- Bulky offensive greasy stools
- Male infertility (obstructive azoospermia)
The sweat chloride test may also be ordered to help confirm a diagnosis when someone has tested positive for a CF screening test, such as a positive immunoreactive trypsinogen test (IRT).
It may also be ordered when someone has tested negative with a standard CF gene mutation panel but is clinically still suspected of having CF.
What does the test result mean?
A positive sweat chloride test indicates that there is a good chance that the person has CF. Positive sweat chloride tests should be repeated for verification and confirmed, wherever possible, by CF gene mutation panel testing.
A few people with CF will have a normal or inconclusive sweat chloride test and will have to be evaluated using other tests, or the diagnosis may be made on clinical grounds alone.
The sweat test may not always be useful in newborns. They may not produce enough sweat for a reliable diagnosis, so the test may have to wait until the baby is several weeks old.
The sweat test may not need to be done if the baby has an elevated IRT and a positive CF gene mutation test.
Is there anything else I should know?

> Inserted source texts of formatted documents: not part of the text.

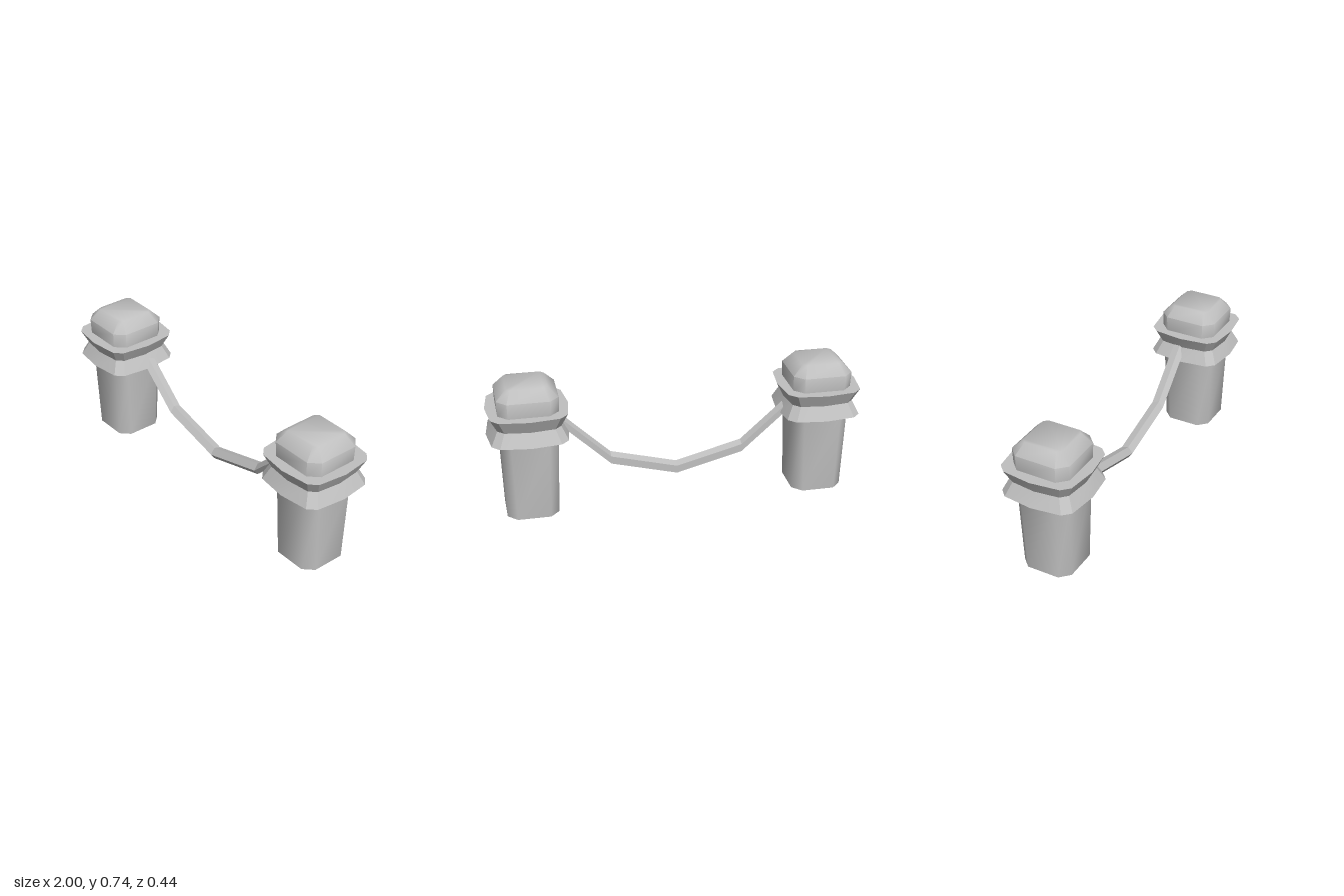
import * as THREE from 'three';
import { toCreasedNormals } from 'three/addons/utils/BufferGeometryUtils.js';

// Skin a list of equally sized closed rings (arrays of [x, y, z]) and cap both ends.
function loft(rings, crease) {
  const n = rings[0].length;
  const index = [];
  for (let r = 0; r < rings.length - 1; r++) {
    for (let i = 0; i < n; i++) {
      const a = r * n + i, b = r * n + (i + 1) % n;
      index.push(a, b, b + n, a, b + n, a + n);
    }
  }
  const last = (rings.length - 1) * n;
  for (let i = 1; i < n - 1; i++) {
    index.push(0, i + 1, i, last, last + i, last + i + 1);
  }
  const geometry = new THREE.BufferGeometry();
  geometry.setAttribute('position', new THREE.Float32BufferAttribute(rings.flat(2), 3));
  geometry.setIndex(index);
  return toCreasedNormals(geometry, crease);
}

// Square ring with cut corners; bulge pushes the middle of each side outwards.
function squareRing(y, half, cut, bulge = 0) {
  const h = half - bulge, c = half - cut;
  const ring = [];
  for (let k = 0; k < 4; k++) {
    const cos = Math.round(Math.cos(k * Math.PI / 2));
    const sin = Math.round(Math.sin(k * Math.PI / 2));
    const side = bulge ? [[-c, h], [0, half], [c, h]] : [[-c, h], [c, h]];
    for (const [x, z] of side) ring.push([x * cos + z * sin, y, z * cos - x * sin]);
  }
  return ring;
}

export function createModel() {
  const group = new THREE.Group();
  const stone = new THREE.MeshStandardMaterial({ color: 0xc0c0c0 });
  stone.name = 'light grey';

  const parts = {
    // tapered shaft
    shaft: loft([squareRing(0, 0.138, 0.05), squareRing(0.46, 0.151, 0.05)], 0.9),
    // pinched double-flared collar with slightly bowed sides
    collar: loft([
      squareRing(0.452, 0.218, 0.06, 0.02),
      squareRing(0.525, 0.18, 0.05, 0.016),
      squareRing(0.598, 0.217, 0.06, 0.02),
    ], 0.55),
    // head with sloped shoulders
    head: loft([
      squareRing(0.59, 0.157, 0.05),
      squareRing(0.68, 0.16, 0.05),
      squareRing(0.735, 0.107, 0.02),
    ], 0.9),
  };

  for (const side of [-1, 1]) {
    const post = new THREE.Group();
    post.name = side < 0 ? 'rightPost' : 'leftPost';
    for (const [name, geometry] of Object.entries(parts)) {
      const mesh = new THREE.Mesh(geometry, stone);
      mesh.name = name;
      post.add(mesh);
    }
    post.position.x = side * 0.782;
    group.add(post);
  }

  // five-sided rope hanging between the posts
  const path = [[-0.645, 0.515], [-0.362, 0.26], [-0.005, 0.166], [0.352, 0.26], [0.64, 0.537]];
  const ropeRings = path.map(([x, y]) =>
    Array.from({ length: 5 }, (_, i) => {
      const a = -i * Math.PI * 2 / 5;
      return [x, y + 0.036 * Math.sin(a), -0.027 + 0.036 * Math.cos(a)];
    }));
  const rope = new THREE.Mesh(loft(ropeRings, 0.1), stone);
  rope.name = 'rope';
  group.add(rope);

  return group;
}
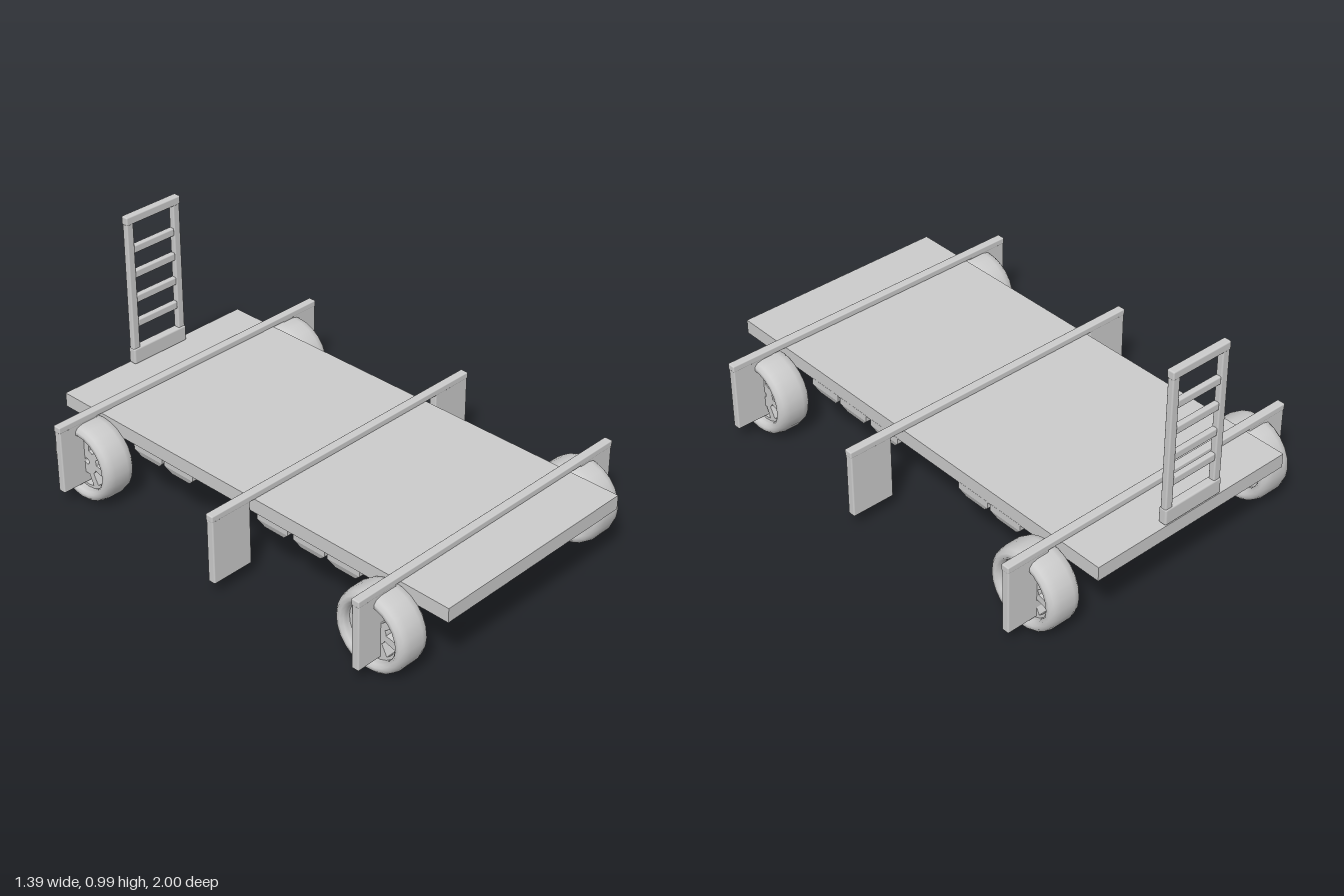
import * as THREE from 'three';
import { RoundedBoxGeometry } from 'three/addons/geometries/RoundedBoxGeometry.js';

const material = new THREE.MeshStandardMaterial({ color: 0xcccccc, roughness: 0.8 });

function add(parent, name, geometry, x = 0, y = 0, z = 0) {
  const mesh = new THREE.Mesh(geometry, material);
  mesh.name = name;
  mesh.position.set(x, y, z);
  parent.add(mesh);
  return mesh;
}

// Box given by its limits, with optional rounded edges
function addBox(parent, name, [x0, x1], [y0, y1], [z0, z1], radius = 0) {
  const size = [x1 - x0, y1 - y0, z1 - z0];
  const geometry = radius ? new RoundedBoxGeometry(...size, 2, radius) : new THREE.BoxGeometry(...size);
  return add(parent, name, geometry, (x0 + x1) / 2, (y0 + y1) / 2, (z0 + z1) / 2);
}

// Tyre cross-section (radius, offset along the axle), closed loop
function tyreGeometry() {
  const half = [[0.118, 0.05], [0.122, 0.062], [0.132, 0.072], [0.147, 0.071], [0.16, 0.058], [0.167, 0.032]];
  const profile = [
    ...half.map(([r, a]) => new THREE.Vector2(r, -a)),
    ...half.slice().reverse().map(([r, a]) => new THREE.Vector2(r, a)),
    new THREE.Vector2(half[0][0], -half[0][1]),
  ];
  return new THREE.LatheGeometry(profile, 24).rotateZ(Math.PI / 2);
}

// Rim disc with tapered windows between the spokes and a small axle hole
function rimGeometry(windows = 7, depth = 0.07) {
  const shape = new THREE.Shape().absarc(0, 0, 0.122, 0, Math.PI * 2);
  const step = (Math.PI * 2) / windows;
  for (let i = 0; i < windows; i++) {
    const mid = Math.PI / 2 + (i + 0.5) * step;
    const hole = new THREE.Path();
    hole.absarc(0, 0, 0.106, mid - step * 0.33, mid + step * 0.33, false);
    hole.absarc(0, 0, 0.055, mid + step * 0.22, mid - step * 0.22, true);
    hole.closePath();
    shape.holes.push(hole);
  }
  shape.holes.push(new THREE.Path().absarc(0, 0, 0.013, 0, Math.PI * 2, true));
  return new THREE.ExtrudeGeometry(shape, { depth, bevelEnabled: false, curveSegments: 12 })
    .translate(0, 0, -depth / 2)
    .rotateY(Math.PI / 2);
}

// Block whose lower half tapers inward
function blockGeometry(width, height, depth) {
  const geometry = new THREE.BoxGeometry(width, height, depth, 1, 2, 1).toNonIndexed();
  const p = geometry.attributes.position;
  for (let i = 0; i < p.count; i++) {
    if (p.getY(i) < -height * 0.4) {
      p.setX(i, p.getX(i) * 0.6);
      p.setZ(i, p.getZ(i) * 0.62);
    }
  }
  geometry.computeVertexNormals();
  return geometry;
}

export function createModel() {
  const model = new THREE.Group();
  model.name = 'flatbedCart';

  addBox(model, 'deck', [-0.49, 0.445], [0.28, 0.34], [-1, 1]);

  // Four wheels
  const tyre = tyreGeometry();
  const rim = rimGeometry();
  for (const x of [-0.552, 0.525]) {
    for (const z of [0.75, -0.773]) {
      const wheel = new THREE.Group();
      wheel.name = 'wheel';
      wheel.position.set(x, 0.17, z);
      add(wheel, 'tyre', tyre);
      add(wheel, 'rim', rim);
      model.add(wheel);
    }
  }

  // Cross bars with a hanging panel at each end
  for (const z of [0.763, 0.045, -0.802]) {
    const frame = new THREE.Group();
    frame.name = 'crossFrame';
    frame.position.z = z;
    addBox(frame, 'crossBar', [-0.7, 0.695], [0.337, 0.365], [-0.018, 0.018], 0.005);
    for (const [x0, x1] of [[-0.698, -0.51], [0.505, 0.693]]) {
      addBox(frame, 'sidePanel', [x0, x1], [0.065, 0.345], [-0.017, 0.017], 0.006);
    }
    model.add(frame);
  }

  // Tapered blocks under both long edges
  const block = blockGeometry(0.055, 0.058, 0.158);
  for (const x of [-0.457, 0.418]) {
    for (const z of [0.503, 0.332, 0.147, -0.357, -0.527]) {
      add(model, 'underBlock', block, x, 0.254, z);
    }
  }

  // Ladder-shaped backrest standing on the rear edge
  const backrest = new THREE.Group();
  backrest.name = 'backrest';
  const thick = [-0.996, -0.968];
  for (const x of [-0.155, 0.086]) {
    addBox(backrest, 'stile', [x, x + 0.034], [0.36, 0.975], thick, 0.006);
  }
  addBox(backrest, 'topRail', [-0.157, 0.122], [0.96, 0.996], [-0.998, -0.965], 0.006);
  addBox(backrest, 'bottomRail', [-0.157, 0.122], [0.34, 0.41], [-1, -0.963], 0.008);
  for (let i = 0; i < 4; i++) {
    const y = 0.515 + i * 0.11;
    addBox(backrest, 'rung', [-0.123, 0.088], [y - 0.017, y + 0.017], [-0.994, -0.97], 0.006);
  }
  model.add(backrest);

  return model;
}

The sweat test will not pick up carriers of cystic fibrosis. It takes two mutated copies of the CFTR gene to cause cystic fibrosis. Those who are only carriers do not have CF and will not have sweat chloride abnormalities.
There are other conditions besides CF that can cause positive sweat tests. These include anorexia nervosa, Addison’s disease, nephrogenic diabetes insipidus, and hypothyroidism.
Edema can result in a false-negative result.
The sweat chloride test should only be performed at specialized centers with experience with this kind of testing. Otherwise, problems in accuracy, including false negatives due to poor collection technique, can arise.
What is the aim of the sweat chloride test?
The goal of this test is to painlessly stimulate the patient’s skin to produce a large enough amount of sweat which may then be absorbed by a special filter paper and analyzed for the content of chloride in the sweat.
Patients with cystic fibrosis produce larger quantities of sweat chloride than normal individuals.
How is the sweat chloride test done?
To produce the necessary volume of sweat, a technique called iontophoresis is employed. The technique requires the application of a tiny (painless) electrical current that medically stimulates maximum sweat production.
The patient’s forearm is commonly used. However, in small infants, the back may also serve as an appropriate area to perform this procedure.
How long does the test take?
The sweat chloride test usually takes about one-half to one hour.
What is done with the sweat?
The sweat is collected on a specialized filter paper. After determining that enough sweat has been collected to ensure test reliability, the amount of chloride in the sweat is measured.
This is considered a specialized test, and not all institutions have experience with the techniques, and poor collection techniques can result in false negative results.
What are normal sweat chloride levels?
The normal sweat chloride values are 10-35 milliequivalents per liter.
What is the sweat chloride level in cystic fibrosis?
Patients with cystic fibrosis usually have a sweat chloride value greater than 60 milliequivalents per liter.
What if the sweat chloride is intermediate (between normal and the usual cystic fibrosis levels)?
Intermediate values between 35 and 60 milliequivalents per liter may be seen in some cystic fibrosis patients (and in some normal children). In those cases, the sweat chloride test should be repeated in the very near future.
Can a cystic fibrosis child have a normal sweat chloride level?
In a severely malnourished patient with cystic fibrosis, the sweat chloride level may be normal. However, once the malnutrition is corrected, the test becomes positive.
Can the sweat chloride be high without having cystic fibrosis?
There are a few rare conditions which produce a false positive sweat chloride test. Such situations include diseases of the adrenal, thyroid, or pituitary glands; rare lipid storage diseases; and infection of the pancreas.
Generally, however, these children are easily differentiated from patients with cystic fibrosis by their clinical condition, and molecular tests for cystic fibrosis can be done to clarify the diagnosis.